Phelan hurried after me, a curse on his lips and his power rising, turning him into almost a walking ward. I knew we would both be protected without even looking as he caught up with me, half a step behind my shoulder.
“What are you, anyway?” I asked as I led him toward the steep incline that was our destination. “You and Teague.”
“Mortal,” Phelan said, apparently trying to be flippant when he said it. He was sticking close to me, though, and I heard and sensed the strain in him all at once. “Now, anyway.”
I glanced back over my shoulder at him. “And before?”
A flicker of pain passed through his eyes. “You wouldn’t believe me if I told you,” he said quietly.
I took him by the hand and drew him onward. We were getting close, now, passing one of the old benches down along this walking trail, the only sanctioned one this close to the edge of the ravine. “Try me, Phelan.”
We reached our destination before he screwed up the courage to answer me. We stood shoulder-to-shoulder at the edge of the steep pathway that led down into a wide, grassy marsh at the bottom of the ravine, one of the few places close to the heart of campus where the floor of the ravine was more than a few feet across. Phelan took a deep breath, uncomfortable. My own skin was crawling, and I could sense a faint feeling of wrongness below. Perhaps the grays—gremlins?—had made their home down there, near where they’d jumped me weeks before. That was enough to send shivers down my spine, enough to make the spot on my arm where I’d been hit ache dully.
“Princes of the Áes Dána,” Phelan said after we’d stood there for a few long moments in total silence. We looked at each other sidelong, and I was shocked to see real fear in his eyes. His jaw was set but trembling. “You asked,” he said softly. “And I’ve answered. Usually, this is the part where you tell me I’m crazy and walk away.”
I touched his arm. “I asked, remember?” My fingers tightened slightly, then I let go. “Besides, if I didn’t run when J.T. recognized you from a dream that probably took place two or three thousand years ago, what makes you think I’d run now?”
He smiled briefly, looking down at his feet. “Point.”
“Was it really you?” I asked softly. “Not just a reflection of you, but really, really you?”
“Huh?” He seemed startled. “You mean in his dream?”
I just nodded.
He winced again. “Yes,” he said quietly. “It was really me, not just a reflection of me. It was a very, very long time ago, but time in the Otherworlds passes differently than it does here, in a lot of ways.” His Adam’s apple bobbed twice as he swallowed hard. “We’ve been sitting on the sidelines for a long time. Teague has, anyway. I can’t seem to stay away from this world even when I want to.”
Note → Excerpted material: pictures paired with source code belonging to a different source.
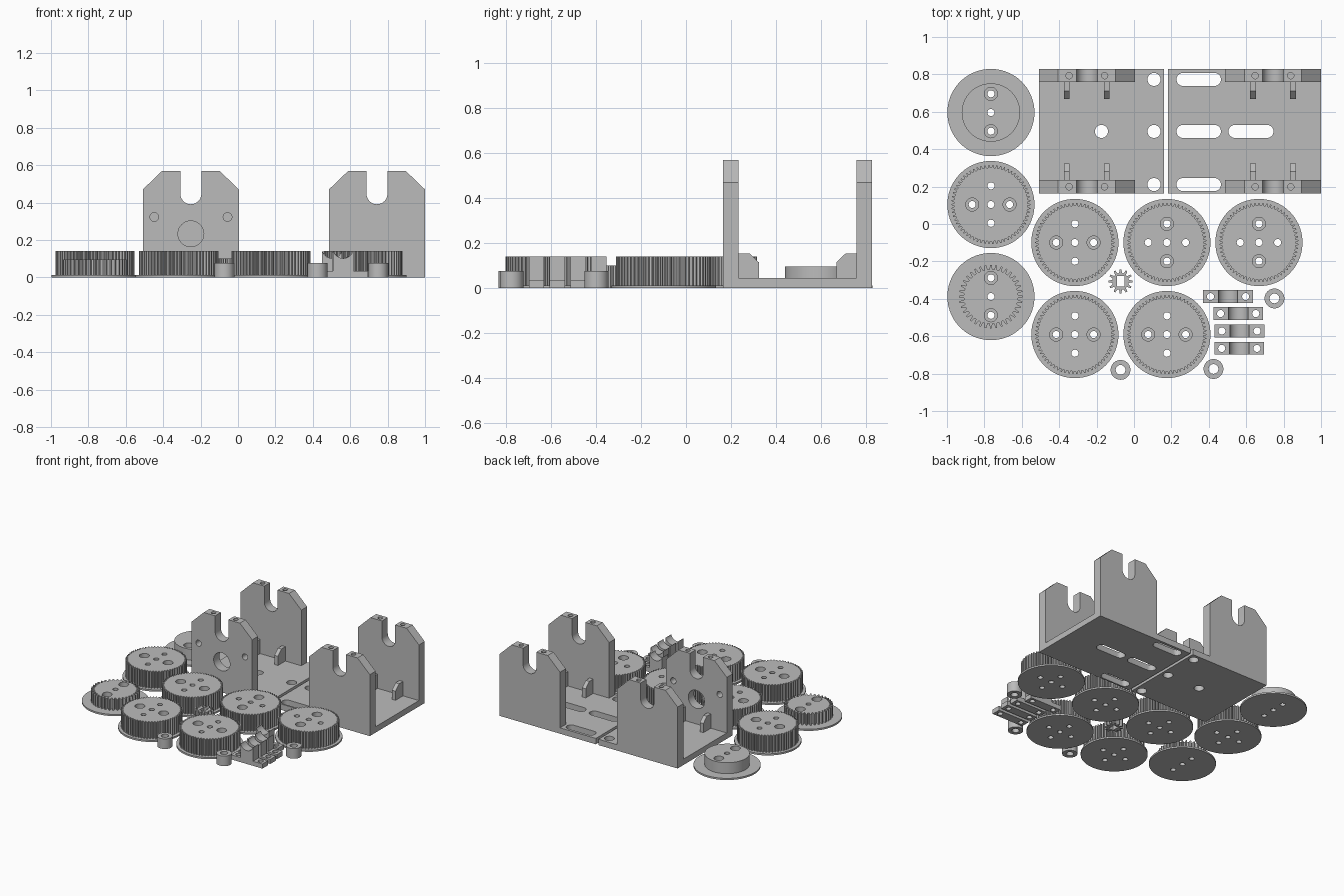
import bpy, bmesh
from math import cos, sin, pi, radians

if "Cube" in bpy.data.objects:
    bpy.data.objects.remove(bpy.data.objects["Cube"])

grey = bpy.data.materials.new("plain_grey")
grey.diffuse_color = (0.5, 0.5, 0.5, 1)
grey.use_nodes = True
grey.node_tree.nodes["Principled BSDF"].inputs["Base Color"].default_value = grey.diffuse_color
scene = bpy.context.scene.collection


# ---------- helpers ----------
def prism(name, outline, lo, hi, axis='z'):
    """Extrude a closed 2D outline along z, y or x."""
    place = {'z': lambda a, b, h: (a, b, h),
             'y': lambda a, b, h: (a, h, b),
             'x': lambda a, b, h: (h, a, b)}[axis]
    bm = bmesh.new()
    low = [bm.verts.new(place(a, b, lo)) for a, b in outline]
    high = [bm.verts.new(place(a, b, hi)) for a, b in outline]
    bm.faces.new(low)
    bm.faces.new(high)
    n = len(outline)
    for i in range(n):
        j = (i + 1) % n
        bm.faces.new((low[i], low[j], high[j], high[i]))
    bmesh.ops.recalc_face_normals(bm, faces=bm.faces)
    me = bpy.data.meshes.new(name)
    bm.to_mesh(me)
    bm.free()
    me.materials.append(grey)
    ob = bpy.data.objects.new(name, me)
    scene.objects.link(ob)
    return ob


def arc(cx, cy, r, a0, a1, n):
    return [(cx + r * cos(radians(a0 + (a1 - a0) * i / n)),
             cy + r * sin(radians(a0 + (a1 - a0) * i / n))) for i in range(n + 1)]


def circle(cx, cy, r, n=32):
    return arc(cx, cy, r, 0, 360, n)[:-1]


def rect(x0, x1, y0, y1):
    return [(x0, y0), (x1, y0), (x1, y1), (x0, y1)]


def slot(x0, x1, cy, r):
    return arc(x1 - r, cy, r, -90, 90, 14) + arc(x0 + r, cy, r, 90, 270, 14)


def teeth(count, root, tip):
    pts = []
    for i in range(count):
        for f, r in ((-0.32, root), (-0.14, tip), (0.14, tip), (0.32, root)):
            a = 2 * pi * (i + f) / count
            pts.append((r * cos(a), r * sin(a)))
    return pts


def combine(ob, parts, mode='DIFFERENCE'):
    """Boolean a list of helper solids into ob, then delete the helpers."""
    for p in parts:
        m = ob.modifiers.new("bool", 'BOOLEAN')
        m.operation, m.solver, m.object = mode, 'EXACT', p
    dg = bpy.context.evaluated_depsgraph_get()
    ob.data = bpy.data.meshes.new_from_object(ob.evaluated_get(dg))
    ob.modifiers.clear()
    for p in parts:
        bpy.data.objects.remove(p)
    return ob


def smooth(ob):
    bpy.ops.object.select_all(action='DESELECT')
    ob.select_set(True)
    bpy.context.view_layer.objects.active = ob
    bpy.ops.object.shade_smooth_by_angle(angle=radians(30))


def copies(ob, places):
    """Put ob at the first place and linked copies at the others (x, y, turn)."""
    smooth(ob)
    base = ob.name
    for i, (x, y, turn) in enumerate(places):
        c = ob if i == 0 else ob.copy()
        if i:
            c.name = f"{base}_{i + 1}"
            scene.objects.link(c)
        c.location = (x, y, 0)
        c.rotation_euler.z = radians(turn)


# ---------- flanged wheels ----------
def wheel(name, outline, height, extra_holes):
    ob = prism(name, circle(0, 0, 0.233, 72), 0, 0.013)
    combine(ob, [prism("hub", outline, 0.005, height)], 'UNION')
    spots = [(0, 0), (0.1, 0), (-0.1, 0)]
    if extra_holes:
        spots += [(0, 0.1), (0, -0.1)]
    cuts = [prism("hole", circle(x, y, 0.019, 20), -0.1, 0.3) for x, y in spots]
    cuts += [prism("bore", circle(x, 0, 0.035, 28), height - 0.06, 0.3) for x in (-0.1, 0.1)]
    return combine(ob, cuts)


copies(wheel("pulley", teeth(62, 0.197, 0.212), 0.14, True),
       [(-0.765, 0.104, 0), (-0.316, -0.099, 0), (0.176, -0.099, 90),
        (0.668, -0.099, 90), (-0.316, -0.591, 0), (0.176, -0.591, 0)])
copies(wheel("drive_gear", teeth(36, 0.145, 0.17), 0.097, False), [(-0.765, -0.388, 90)])
copies(wheel("plain_wheel", circle(0, 0, 0.156, 64), 0.097, False), [(-0.765, 0.596, 90)])

# ---------- pinion with flat-sided bore ----------
pinion = prism("pinion", teeth(12, 0.045, 0.065), 0, 0.1)
combine(pinion, [prism("bore", rect(-0.02, 0.02, -0.028, 0.028), -0.1, 0.3)])
copies(pinion, [(-0.072, -0.307, 0)])

# ---------- spacers ----------
spacer = prism("spacer", circle(0, 0, 0.053, 40), 0, 0.077)
combine(spacer, [prism("bore", circle(0, 0, 0.026, 28), -0.1, 0.3)])
copies(spacer, [(-0.072, -0.78, 0), (0.425, -0.775, 0), (0.751, -0.398, 0)])

# ---------- shaft clamps: two tabs and a grooved block ----------
profile = ([(-0.133, 0), (0.133, 0), (0.133, 0.035), (0.054, 0.035), (0.054, 0.14)]
           + arc(0, 0.156, 0.054, -17, -163, 16)
           + [(-0.054, 0.14), (-0.054, 0.035), (-0.133, 0.035)])
clamp = prism("clamp", profile, -0.034, 0.034, 'y')
combine(clamp, [prism("hole", circle(x, 0, 0.019, 20), -0.1, 0.3) for x in (-0.094, 0.094)])
copies(clamp, [(0.503, -0.388, 0), (0.557, -0.479, 0), (0.564, -0.572, 0), (0.563, -0.665, 0)])

# ---------- brackets ----------
Y0, Y1, WALL, BASE = 0.164, 0.828, 0.07, 0.045


def bracket(name, x0, x1, wall_x, base_cuts, front_holes):
    ob = prism(name, rect(x0, x1, Y0, Y1), 0, BASE)
    w = 0.257
    # notched wall with chamfered shoulders
    outline = ([(wall_x - w, 0), (wall_x + w, 0), (wall_x + w, 0.47),
                (wall_x + 0.153, 0.57), (wall_x + 0.056, 0.57)]
               + arc(wall_x, 0.447, 0.056, 0, -180, 20)
               + [(wall_x - 0.056, 0.57), (wall_x - 0.153, 0.57), (wall_x - w, 0.47)])
    parts = [prism("wall", outline, y, y + WALL, 'y') for y in (Y0, Y1 - WALL)]
    # small stop ribs inside each wall
    for y, s in ((Y0 + WALL, 1), (Y1 - WALL, -1)):
        rib = [(y - 0.01 * s, 0.03), (y + 0.09 * s, 0.03), (y + 0.09 * s, 0.115),
               (y + 0.048 * s, 0.155), (y - 0.01 * s, 0.155)]
        for dx in (-0.107, 0.107):
            parts.append(prism("rib", rib, wall_x + dx - 0.015, wall_x + dx + 0.015, 'x'))
    combine(ob, parts, 'UNION')
    # base openings, screw holes in the wall tops, holes in the front wall
    cuts = [prism("opening", o, -0.1, 0.1) for o in base_cuts]
    for y in (Y0 + WALL / 2, Y1 - WALL / 2):
        for dx in (-0.095, 0.095):
            cuts.append(prism("screw_hole", circle(wall_x + dx, y, 0.017, 20), 0.45, 0.7))
    for dx, z, r in front_holes:
        cuts.append(prism("wall_hole", circle(wall_x + dx, z, r, 40), 0.1, 0.3, 'y'))
    smooth(combine(ob, cuts))


YS = (0.211, 0.495, 0.773)
bracket("motor_bracket", -0.509, 0.161, -0.252,
        [circle(0.107, y, 0.035) for y in YS] + [circle(-0.174, 0.495, 0.035)],
        [(-0.196, 0.323, 0.023), (0.196, 0.323, 0.023), (0, 0.233, 0.069)])
bracket("sliding_bracket", 0.183, 1.0, 0.743,
        [slot(0.227, 0.465, y, 0.035) for y in YS] + [slot(0.505, 0.746, 0.495, 0.035)], [])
He wasn’t making much sense, of course, but that—as I came to learn later, and many times over—was Phelan. It was who he was and the way he was. Mysterious without trying, confusing when he meant to be clear. It was instinct and habit and something he had almost no control over. It was probably what got him into and out of trouble so easily time and again.
“You’ve been keeping track of us for a long time, haven’t you?”
Phelan nodded. “Yes,” he said softly. “Yes, I have. I’ve tried to keep an eye on their souls, on her bloodlines—his bloodlines.” He swallowed hard. “It’s been difficult, and strange. There were generations where there would be no trace, and other times it was clear as day.” His gaze slid sideways again. “Am I making any sense?”
I smiled faintly. “A little. Anyone else back there would think you’re crazy, though.”
He managed to grin. “They’d be right.” He took my hand and pointed down toward the marsh. “That, down there? That’s what you wanted to show me?”
“Very well, then. Let’s have a closer look, shall we?”